Among the lines below, keep only those from the one containing "new THREE.Vector2(w / 2, h" through the one containing "const group = new THREE.Group();", and reproduce them exactly.

Top of MATERIAL TO PROCESS

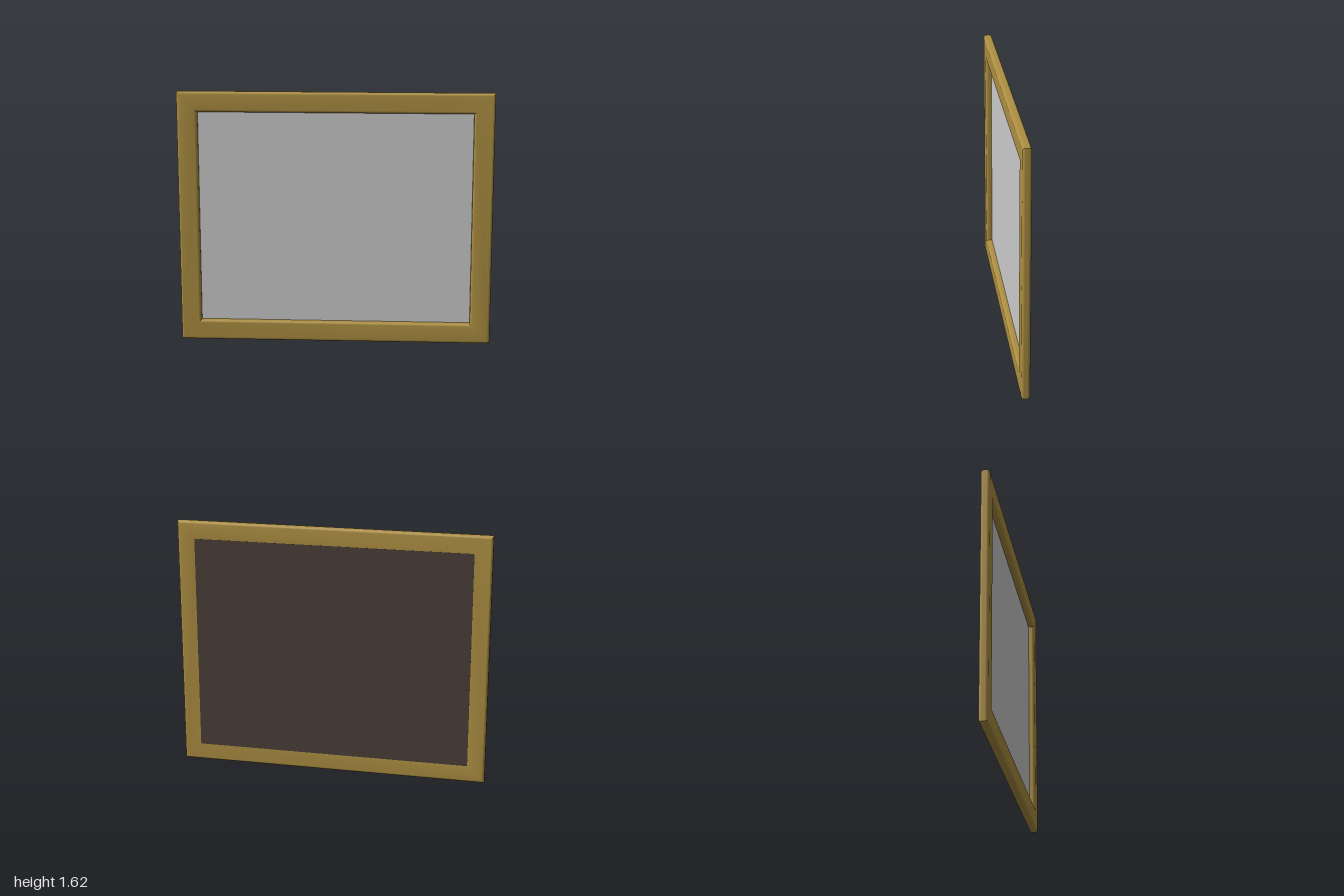
import * as THREE from 'three';
import { toCreasedNormals } from 'three/addons/utils/BufferGeometryUtils.js';

const W = 2, H = 1.625, DEPTH = 0.056;   // outer size
const RAIL = 0.13, ROUND = 0.018;        // rail width, edge rounding

// Rectangle outline around the middle of the frame
function rectangle(PathType, w, h) {
  return new PathType([
    new THREE.Vector2(-w / 2, -h / 2), new THREE.Vector2(w / 2, -h / 2),
    new THREE.Vector2(w / 2, h / 2), new THREE.Vector2(-w / 2, h / 2),
  ]);
}

function part(name, geometry, color, z) {
  const material = new THREE.MeshStandardMaterial({ color });
  const mesh = new THREE.Mesh(geometry, material);
  mesh.name = name;
  mesh.position.set(0, H / 2, z);
  return mesh;
}

export function createModel() {
  const group = new THREE.Group();
  group.name = 'pictureFrame';
  const openW = W - 2 * RAIL, openH = H - 2 * RAIL;

  // Wooden surround with rounded inner and outer edges
  const shape = rectangle(THREE.Shape, W, H);
  shape.holes.push(rectangle(THREE.Path, openW, openH));
  const surround = new THREE.ExtrudeGeometry(shape, {
    depth: DEPTH - 2 * ROUND,
    bevelThickness: ROUND,
    bevelSize: ROUND,
    bevelOffset: -ROUND,
    bevelSegments: 4,
  });
  surround.translate(0, 0, ROUND - DEPTH / 2);
  group.add(part('frame', toCreasedNormals(surround, 0.6), 0xad8f42, 0));

  // Blank picture, recessed in the opening
  group.add(part('picture', new THREE.BoxGeometry(openW, openH, 0.006), 0xcccccc, -0.013));

  // Dark backing board, level with the back of the frame
  const backing = new THREE.BoxGeometry(openW + 2 * ROUND, openH + 2 * ROUND, 0.013);
  group.add(part('backingBoard', backing, 0x4a3e37, -0.0225));

  return group;
}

Bottom of MATERIAL TO PROCESS

WRITTEN RESPONSE:
    new THREE.Vector2(w / 2, h / 2), new THREE.Vector2(-w / 2, h / 2),
  ]);
}

function part(name, geometry, color, z) {
  const material = new THREE.MeshStandardMaterial({ color });
  const mesh = new THREE.Mesh(geometry, material);
  mesh.name = name;
  mesh.position.set(0, H / 2, z);
  return mesh;
}

export function createModel() {
  const group = new THREE.Group();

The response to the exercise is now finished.